Licking Heights Superintendent Philip Wagner expects 2014 to be challenging, he said, even though the district is in solid financial shape.
"I'm in my 23rd year in education and I can't remember of a time when there have been more moving parts," he said.
Wagner expects much time to be devoted to the new Common Core State Standards, which dictate what is expected of students at each grade level, and dealing with the state's third-grade reading guarantee policy that requires third-graders to be held back from fourth grade if they aren't reading at grade level. There are aspects of the latter policy with which Wagner disagrees.
"Personally, I'm not in favor of the way the law is written," he said. "Retention is not an intervention."
Wagner said Licking Heights officials also will search for a new treasurer this year.
The school board voted Oct. 31 to allow former treasurer Jennifer Vanover to accept a new assistant treasurer's position so she could devote more time to her personal life. In the meantime, former Granville schools treasurer Margaret "Peg" Betts is the interim treasurer.
District officials also must address the expanded enrollment each year brings, said board member Brian Bagley.
"One of our biggest challenges continues to be the rate of growth in our district," Bagley said.
He said in the fall, the district had a much higher than anticipated enrollment, especially in the younger grade levels.
"A solid community and an exceptional school district is very attractive to those moving into the area," Bagley said. "We have been discussing ways to meet that challenge head on and we are excited about some of the opportunities ahead."
Board member Richard Wand agreed, saying the district's biggest challenge in 2014 will be "solving our space issues."
"We're overcrowded in every building we've got," Wand said.
He said the problem must be solved before the overcrowding affects the educational process. For example, he said, district officials cannot split the same grade between two buildings as has been necessary in the past.
"We have to find out how to do that," Wand said.
He said the district is working to solve the issue without asking voters for more money.
Another challenge, Wand said, is a shortage of bus drivers, which many districts and even cities are experiencing. He said the oil boom in the eastern region of the state is to blame.
"They're being recruited to drive oil trucks," Wand said.
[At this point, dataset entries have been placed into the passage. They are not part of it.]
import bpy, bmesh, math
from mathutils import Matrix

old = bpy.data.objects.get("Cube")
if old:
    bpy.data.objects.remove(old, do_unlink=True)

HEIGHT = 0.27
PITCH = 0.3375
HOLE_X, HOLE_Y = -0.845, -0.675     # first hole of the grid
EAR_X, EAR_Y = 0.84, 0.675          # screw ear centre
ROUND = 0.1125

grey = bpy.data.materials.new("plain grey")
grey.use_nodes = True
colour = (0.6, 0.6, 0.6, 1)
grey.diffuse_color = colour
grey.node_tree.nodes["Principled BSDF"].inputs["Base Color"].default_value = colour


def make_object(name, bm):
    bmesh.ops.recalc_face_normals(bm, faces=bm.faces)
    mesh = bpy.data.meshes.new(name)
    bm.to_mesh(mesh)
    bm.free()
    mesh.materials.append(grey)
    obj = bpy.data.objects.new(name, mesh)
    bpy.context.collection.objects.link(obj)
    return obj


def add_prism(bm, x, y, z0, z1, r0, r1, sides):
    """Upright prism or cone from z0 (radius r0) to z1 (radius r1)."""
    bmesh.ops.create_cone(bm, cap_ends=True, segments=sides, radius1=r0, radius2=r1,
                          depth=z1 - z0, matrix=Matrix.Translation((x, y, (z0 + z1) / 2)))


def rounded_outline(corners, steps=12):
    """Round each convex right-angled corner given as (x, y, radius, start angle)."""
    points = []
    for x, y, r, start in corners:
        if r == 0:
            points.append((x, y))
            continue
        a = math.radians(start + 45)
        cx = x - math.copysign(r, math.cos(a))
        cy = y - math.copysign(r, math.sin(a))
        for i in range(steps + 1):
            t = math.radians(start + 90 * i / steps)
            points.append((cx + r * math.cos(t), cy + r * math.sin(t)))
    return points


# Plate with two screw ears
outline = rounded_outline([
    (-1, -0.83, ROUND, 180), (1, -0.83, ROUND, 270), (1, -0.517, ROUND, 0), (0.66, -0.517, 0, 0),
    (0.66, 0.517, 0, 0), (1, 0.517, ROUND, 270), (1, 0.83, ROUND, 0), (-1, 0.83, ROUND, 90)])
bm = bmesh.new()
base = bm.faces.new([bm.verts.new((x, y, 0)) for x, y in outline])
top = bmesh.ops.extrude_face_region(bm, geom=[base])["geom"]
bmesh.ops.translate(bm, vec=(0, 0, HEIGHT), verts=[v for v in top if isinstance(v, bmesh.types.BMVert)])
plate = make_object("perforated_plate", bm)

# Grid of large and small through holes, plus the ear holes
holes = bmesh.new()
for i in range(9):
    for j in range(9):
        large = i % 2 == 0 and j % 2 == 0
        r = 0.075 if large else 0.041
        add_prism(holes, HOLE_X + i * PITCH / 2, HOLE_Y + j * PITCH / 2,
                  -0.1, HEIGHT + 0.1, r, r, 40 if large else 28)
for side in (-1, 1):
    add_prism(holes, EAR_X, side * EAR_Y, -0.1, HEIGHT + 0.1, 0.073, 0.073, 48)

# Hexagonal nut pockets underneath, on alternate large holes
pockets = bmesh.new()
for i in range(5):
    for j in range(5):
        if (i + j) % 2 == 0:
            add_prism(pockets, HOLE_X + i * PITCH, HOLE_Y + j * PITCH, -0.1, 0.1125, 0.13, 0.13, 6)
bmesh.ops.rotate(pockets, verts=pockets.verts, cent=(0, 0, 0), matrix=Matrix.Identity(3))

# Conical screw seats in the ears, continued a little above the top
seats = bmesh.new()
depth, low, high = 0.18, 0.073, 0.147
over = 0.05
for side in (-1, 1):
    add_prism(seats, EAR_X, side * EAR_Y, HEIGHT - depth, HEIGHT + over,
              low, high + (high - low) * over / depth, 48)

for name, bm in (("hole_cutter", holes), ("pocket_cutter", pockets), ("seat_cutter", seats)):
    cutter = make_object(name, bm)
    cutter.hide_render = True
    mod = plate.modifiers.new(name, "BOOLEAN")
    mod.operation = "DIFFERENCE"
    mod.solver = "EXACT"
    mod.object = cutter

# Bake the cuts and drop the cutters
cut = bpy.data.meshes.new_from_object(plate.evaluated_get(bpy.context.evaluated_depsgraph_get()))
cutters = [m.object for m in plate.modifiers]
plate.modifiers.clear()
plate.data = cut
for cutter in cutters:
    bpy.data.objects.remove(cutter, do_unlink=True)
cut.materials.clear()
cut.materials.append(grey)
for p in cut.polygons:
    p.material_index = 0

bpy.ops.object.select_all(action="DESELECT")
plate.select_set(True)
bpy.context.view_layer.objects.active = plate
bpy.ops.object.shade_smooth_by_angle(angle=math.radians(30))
However, he said, the bus driver issue is rather minor and overall, he's counting the district's blessings for 2014.
"Right now, we're in pretty good shape with the district," Wand said.